This is the UK’s development finance institution’s first direct investment in Sudan, and it aims to help improve supplies of staple foods at a time of disrupted supply and rising costs.
British International Investment (BII), the UK government’s development finance institution, has announced a $50m investment to support wheat imports to Sudan, which faces food shortages and a humanitarian crisis.
The investment is to help the DAL Group, one of Sudan’s largest conglomerates, finance the purchase of 280,000 tonnes of wheat annually. This is intended to bring greater stability for flour supply to bakeries, retail outlets and businesses on which Sudanese people in urban areas depend for staple foods.
The funding is being channelled through Invictus Trading, a subsidiary of Invictus Investment, which has close ties to DAL Group and plays a major role in its import activities. BII did not provide further details of the investment’s terms or structure.
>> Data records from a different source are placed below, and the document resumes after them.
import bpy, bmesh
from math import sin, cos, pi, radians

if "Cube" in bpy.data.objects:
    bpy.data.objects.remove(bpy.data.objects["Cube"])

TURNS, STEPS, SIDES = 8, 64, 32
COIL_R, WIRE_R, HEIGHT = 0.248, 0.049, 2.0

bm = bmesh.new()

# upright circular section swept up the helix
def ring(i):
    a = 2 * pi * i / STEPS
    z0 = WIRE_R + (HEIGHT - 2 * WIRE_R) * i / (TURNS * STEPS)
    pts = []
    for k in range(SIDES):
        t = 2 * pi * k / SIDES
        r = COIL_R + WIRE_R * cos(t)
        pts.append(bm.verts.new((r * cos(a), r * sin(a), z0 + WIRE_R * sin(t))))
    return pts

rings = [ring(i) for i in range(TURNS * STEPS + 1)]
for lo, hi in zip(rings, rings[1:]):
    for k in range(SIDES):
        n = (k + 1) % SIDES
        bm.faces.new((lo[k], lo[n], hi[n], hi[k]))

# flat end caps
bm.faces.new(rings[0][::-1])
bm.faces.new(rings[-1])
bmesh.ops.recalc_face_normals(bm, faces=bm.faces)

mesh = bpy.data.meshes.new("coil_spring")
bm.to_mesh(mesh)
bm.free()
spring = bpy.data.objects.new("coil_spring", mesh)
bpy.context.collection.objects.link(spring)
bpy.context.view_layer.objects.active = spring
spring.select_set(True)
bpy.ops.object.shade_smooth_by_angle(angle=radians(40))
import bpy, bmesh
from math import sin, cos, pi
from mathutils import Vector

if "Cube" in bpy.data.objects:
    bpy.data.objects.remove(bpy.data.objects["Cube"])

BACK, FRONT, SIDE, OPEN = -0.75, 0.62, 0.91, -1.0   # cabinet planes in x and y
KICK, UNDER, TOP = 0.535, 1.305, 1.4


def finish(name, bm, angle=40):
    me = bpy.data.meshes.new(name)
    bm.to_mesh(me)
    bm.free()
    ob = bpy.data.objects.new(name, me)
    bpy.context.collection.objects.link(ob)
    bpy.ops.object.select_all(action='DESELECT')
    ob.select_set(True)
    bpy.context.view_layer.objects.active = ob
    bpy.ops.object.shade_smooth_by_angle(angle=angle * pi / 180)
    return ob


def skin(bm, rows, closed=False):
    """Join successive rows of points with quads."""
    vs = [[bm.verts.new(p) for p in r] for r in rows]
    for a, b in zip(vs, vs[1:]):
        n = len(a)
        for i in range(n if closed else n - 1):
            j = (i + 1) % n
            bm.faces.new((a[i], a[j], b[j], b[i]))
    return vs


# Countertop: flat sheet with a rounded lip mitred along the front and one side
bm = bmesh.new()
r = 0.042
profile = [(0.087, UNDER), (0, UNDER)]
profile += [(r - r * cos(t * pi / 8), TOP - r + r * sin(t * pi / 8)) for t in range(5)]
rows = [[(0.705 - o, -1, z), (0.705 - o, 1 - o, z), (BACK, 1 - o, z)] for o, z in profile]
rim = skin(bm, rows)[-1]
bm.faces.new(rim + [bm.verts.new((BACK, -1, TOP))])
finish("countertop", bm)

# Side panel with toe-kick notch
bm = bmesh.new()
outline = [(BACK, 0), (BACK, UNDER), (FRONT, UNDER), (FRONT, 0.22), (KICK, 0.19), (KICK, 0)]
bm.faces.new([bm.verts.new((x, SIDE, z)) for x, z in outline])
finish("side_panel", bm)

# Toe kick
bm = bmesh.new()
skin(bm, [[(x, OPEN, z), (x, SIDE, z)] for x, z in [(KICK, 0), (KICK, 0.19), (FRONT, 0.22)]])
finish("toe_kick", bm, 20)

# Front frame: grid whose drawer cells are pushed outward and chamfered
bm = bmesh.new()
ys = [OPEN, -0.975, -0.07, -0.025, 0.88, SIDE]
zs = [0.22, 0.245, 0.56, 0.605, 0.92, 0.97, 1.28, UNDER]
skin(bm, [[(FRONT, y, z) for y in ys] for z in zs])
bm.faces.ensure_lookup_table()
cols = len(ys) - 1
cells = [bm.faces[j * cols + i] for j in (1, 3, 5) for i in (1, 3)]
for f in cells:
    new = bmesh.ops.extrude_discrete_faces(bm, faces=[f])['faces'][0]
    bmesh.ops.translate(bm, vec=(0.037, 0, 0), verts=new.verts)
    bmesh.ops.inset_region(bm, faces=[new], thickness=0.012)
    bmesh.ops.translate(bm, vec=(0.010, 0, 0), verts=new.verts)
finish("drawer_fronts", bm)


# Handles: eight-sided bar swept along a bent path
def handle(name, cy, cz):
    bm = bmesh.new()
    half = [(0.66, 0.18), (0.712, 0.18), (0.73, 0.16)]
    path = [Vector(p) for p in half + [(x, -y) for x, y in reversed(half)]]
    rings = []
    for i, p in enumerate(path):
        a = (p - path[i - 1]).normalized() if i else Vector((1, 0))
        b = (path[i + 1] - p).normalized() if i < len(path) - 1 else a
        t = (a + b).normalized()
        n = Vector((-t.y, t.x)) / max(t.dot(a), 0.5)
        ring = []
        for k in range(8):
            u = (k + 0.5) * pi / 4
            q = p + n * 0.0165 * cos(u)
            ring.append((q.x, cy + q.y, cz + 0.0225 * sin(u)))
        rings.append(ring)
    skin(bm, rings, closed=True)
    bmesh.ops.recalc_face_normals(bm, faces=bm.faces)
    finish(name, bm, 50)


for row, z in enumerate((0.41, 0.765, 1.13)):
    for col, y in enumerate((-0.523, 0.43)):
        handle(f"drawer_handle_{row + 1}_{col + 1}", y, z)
BII said the investment was its first direct investment – rather than via intermediaries and funds – in its 75-year history that will directly benefit the people of Sudan. It also said the investment reflected its aim of supporting locally owned African businesses contributing to economic development.
Richard Palmer, head of corporate debt at BII, described DAL Group has “a unique business working to improve the supply of staple foods to the people of Sudan as the climate crisis and the war in Ukraine continue to constrain economic growth and disrupt supply chains”.
Sudan’s reliance on imports for many of its basic food requirements has meant a country that was already among the world’s poorest has been hit hard by the recent rise in global prices. Poor economic conditions have also been exacerbated by floods and continuing political uncertainties. Long-time president Omar al-Bashir was ousted in April 2019 amid a popular uprising. Following a military coup in October 2021. Sudanese political parties are now in talks to form a civilian government and hold fresh elections.
Giles Lever, British Ambassador to Sudan said the investment signalled the UK’s continuing commitment to the people of Sudan, and to the country’s socioeconomic stability.
BII was renamed BII from CDC Group in early 2022 – a name change which it said better reflected its role as an investor within the UK government’s development financing offering.
It has made a series of investments since then. In November, BII said it was leading a new equity round in fintech Kinara which aims to facilitate the provision of loans to small businesses in India via an app-based model. Other commitments announced in 2022 included a $200m joint investment in the African Forestry Impact Platform, alongside Norway’s Norfund and Finland’s Finnfund, and an investment with Norfund in African hydropower projects.